Ah, the dog days of summer: the period where some huddle up indoors with their Xbox systems and air conditioning, or others will — by choice or not — head out into the baking sun in search of adventure or bodies of water to dip into. Plenty do a bit of both, of course, but the draw to get outdoors becomes its most powerful in the month of July, which understandably plays into the caliber of the free titles made available through the various gaming subscription services. This month’s Games With Gold are a strong reflection of that, offering two under-the-radar indies for current-gen systems and two largely forgotten sequels to recognizable franchises for the legacy format.
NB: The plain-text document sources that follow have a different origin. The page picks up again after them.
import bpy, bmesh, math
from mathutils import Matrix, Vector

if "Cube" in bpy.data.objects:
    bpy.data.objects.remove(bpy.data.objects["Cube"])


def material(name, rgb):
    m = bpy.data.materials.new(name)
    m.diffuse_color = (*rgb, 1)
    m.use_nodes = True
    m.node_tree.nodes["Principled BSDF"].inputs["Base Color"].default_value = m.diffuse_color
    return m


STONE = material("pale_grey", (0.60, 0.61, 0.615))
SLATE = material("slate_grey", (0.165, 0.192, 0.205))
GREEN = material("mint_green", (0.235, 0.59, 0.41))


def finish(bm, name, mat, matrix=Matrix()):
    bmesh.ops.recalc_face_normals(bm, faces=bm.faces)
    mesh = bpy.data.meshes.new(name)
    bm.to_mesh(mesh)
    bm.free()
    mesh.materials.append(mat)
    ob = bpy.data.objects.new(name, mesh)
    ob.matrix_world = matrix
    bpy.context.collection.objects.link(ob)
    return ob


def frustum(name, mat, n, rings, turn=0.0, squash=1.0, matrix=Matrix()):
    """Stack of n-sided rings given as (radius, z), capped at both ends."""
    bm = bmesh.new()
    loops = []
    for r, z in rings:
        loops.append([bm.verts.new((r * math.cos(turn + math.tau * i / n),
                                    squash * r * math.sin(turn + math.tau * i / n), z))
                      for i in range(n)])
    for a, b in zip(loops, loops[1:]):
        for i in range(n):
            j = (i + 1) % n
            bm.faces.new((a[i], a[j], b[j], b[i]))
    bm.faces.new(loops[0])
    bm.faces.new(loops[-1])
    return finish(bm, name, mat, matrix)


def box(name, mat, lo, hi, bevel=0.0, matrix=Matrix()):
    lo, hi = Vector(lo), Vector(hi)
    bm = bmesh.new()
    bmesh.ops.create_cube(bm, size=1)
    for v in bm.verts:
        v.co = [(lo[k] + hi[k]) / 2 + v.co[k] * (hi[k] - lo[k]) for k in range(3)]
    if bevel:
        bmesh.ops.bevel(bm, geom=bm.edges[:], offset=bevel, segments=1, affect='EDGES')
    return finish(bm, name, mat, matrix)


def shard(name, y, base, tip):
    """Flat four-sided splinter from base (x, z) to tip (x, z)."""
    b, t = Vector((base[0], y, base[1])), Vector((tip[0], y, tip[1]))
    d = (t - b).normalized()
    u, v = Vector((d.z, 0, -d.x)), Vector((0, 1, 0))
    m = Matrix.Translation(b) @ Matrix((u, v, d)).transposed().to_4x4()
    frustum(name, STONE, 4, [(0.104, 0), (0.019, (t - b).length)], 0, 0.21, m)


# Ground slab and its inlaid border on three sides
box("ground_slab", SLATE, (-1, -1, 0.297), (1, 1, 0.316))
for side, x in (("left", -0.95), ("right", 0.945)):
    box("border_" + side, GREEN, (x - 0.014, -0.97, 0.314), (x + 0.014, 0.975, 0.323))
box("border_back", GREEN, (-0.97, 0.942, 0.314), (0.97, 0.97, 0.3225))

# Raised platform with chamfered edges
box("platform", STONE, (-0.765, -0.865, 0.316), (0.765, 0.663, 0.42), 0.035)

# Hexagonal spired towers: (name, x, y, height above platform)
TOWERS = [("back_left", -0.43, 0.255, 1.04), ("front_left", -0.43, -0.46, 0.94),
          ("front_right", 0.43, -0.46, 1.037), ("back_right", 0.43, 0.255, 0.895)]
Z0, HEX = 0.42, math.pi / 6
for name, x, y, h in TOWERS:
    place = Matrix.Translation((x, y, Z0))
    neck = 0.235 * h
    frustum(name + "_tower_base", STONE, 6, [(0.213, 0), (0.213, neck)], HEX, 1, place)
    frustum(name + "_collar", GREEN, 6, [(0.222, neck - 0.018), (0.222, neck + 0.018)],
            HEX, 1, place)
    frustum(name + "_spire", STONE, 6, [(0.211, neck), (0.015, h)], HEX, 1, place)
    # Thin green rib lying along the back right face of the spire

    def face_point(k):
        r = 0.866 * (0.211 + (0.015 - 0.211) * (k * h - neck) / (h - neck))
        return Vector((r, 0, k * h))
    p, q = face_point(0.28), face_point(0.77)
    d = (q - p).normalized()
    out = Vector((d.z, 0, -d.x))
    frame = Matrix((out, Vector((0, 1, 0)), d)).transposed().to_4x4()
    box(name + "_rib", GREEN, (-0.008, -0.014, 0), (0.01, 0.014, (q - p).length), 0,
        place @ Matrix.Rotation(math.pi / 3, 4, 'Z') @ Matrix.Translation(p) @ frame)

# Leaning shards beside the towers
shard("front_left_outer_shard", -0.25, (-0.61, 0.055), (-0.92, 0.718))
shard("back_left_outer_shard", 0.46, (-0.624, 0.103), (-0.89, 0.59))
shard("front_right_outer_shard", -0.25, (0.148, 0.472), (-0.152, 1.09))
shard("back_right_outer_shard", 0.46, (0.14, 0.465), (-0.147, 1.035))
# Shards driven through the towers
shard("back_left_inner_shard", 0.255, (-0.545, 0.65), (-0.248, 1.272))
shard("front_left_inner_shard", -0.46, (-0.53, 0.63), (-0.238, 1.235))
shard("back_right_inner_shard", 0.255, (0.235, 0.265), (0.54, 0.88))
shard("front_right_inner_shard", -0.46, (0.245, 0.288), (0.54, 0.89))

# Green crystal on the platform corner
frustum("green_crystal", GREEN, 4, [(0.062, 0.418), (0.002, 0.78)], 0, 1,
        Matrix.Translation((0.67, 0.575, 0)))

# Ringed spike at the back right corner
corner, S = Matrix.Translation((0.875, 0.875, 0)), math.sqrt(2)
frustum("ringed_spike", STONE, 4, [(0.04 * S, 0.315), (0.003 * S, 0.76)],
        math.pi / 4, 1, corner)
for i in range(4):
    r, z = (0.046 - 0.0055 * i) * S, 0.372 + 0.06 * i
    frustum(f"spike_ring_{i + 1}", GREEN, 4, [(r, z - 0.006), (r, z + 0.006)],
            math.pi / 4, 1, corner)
It’s a little bit of brawling and shooting, designed to tide subscribers over until the later months. Let’s check ‘em out.
Assault Android Cactus
Twin-stick shooting controls may be dated, but they’re also a reliable framework for fast-paced, precise gameplay and an ideal vehicle for an experience with personality. That’s exactly what Witch Beam have done with Assault Androids Cactus, a jubilant shooter that eschews innovation and depth of plotting for pure, unadulterated fun. Nine female science-fiction heroines find themselves crashed aboard a space freighter that needs to be retaken from hostile robots. That, of course, means waves upon waves of mechanical enemies are just waiting to be mowed down by the female heroes, each of which has her own different set of artillery groupings that can be employed across the game’s two-dozen plus stages. Repetition never really has a chance to set in with how vibrant and chaotic the gameplay gets in Assault Android Cactus, though console players have reported sporadic framerate issues in connection to that.
Puzzle games are a dime a dozen across all gaming platforms, but it isn’t all to often that one sees cooperative puzzle games, in which multiple players work together to reach solutions in levels. Death Squared maneuvers into place to deliver that kind of experience, where up to four players control energy devices that control the motion of cute little robot blocks on a grid. The players manipulate different portions of the layout, and while there aren’t any actual portals that form here and there, one can’t help but reminded of the spatial manipulations and positionings of the multiplayer aspects in Portal 2 with the gameplay. There’s a single player mode, but it’s pretty apparent that Death Squared was designed with the cooperation of multiple players in mind, and the more the merrier.
Virtua Fighter 5: Final Showdown
During the fighting game craze of the early- to mid-‘90s, Virtua Fighter started out as a novel alternative to its competition by executing polygon-based 3D combat. Even the tag “Virtua” triggered thoughts about its precision-based controls and combos within the space as a more realistic take on its rivals, a design element that was eve later adopted — well, attempted — by some of ‘em. It’s that aspect that kept Virtua Fighter brawling alongside the others for nearly two decades, across many iterations that lead to Virtua Fighter 5: Final Showdown as the finisher of the franchise. Cobbling together vast improvements made to the fifth installment since its arcade release and a host of new features both big and small, this definitive version of the game has been hailed as the crowning achievement of the franchise’s history.
Splinter Cell: Conviction
Nearly a half-dozen different installments and almost a decade of stealth experiences made up the Splinter Cell franchise before the development of Conviction, a such a long period naturally sets its audience up for certain expectations for the latest iteration. So, when Conviction steered more toward swift, overt action above tactical stealth — and stripped away some of its intricate covert mechanisms — one could understand if its loyal base might be taken aback. For the most part, they rolled with the punches and enjoyed Conviction for the bolder and more direct shooting retooling of the concept that it became, complete with several fresh multiplayer modes. Since the next installment, Blacklist, reintroduced many of those neglected stealth aspects, the overall success of Ubisoft’s attempt at making Splinter Cell more a more accessible and action-oriented shooter is debatable.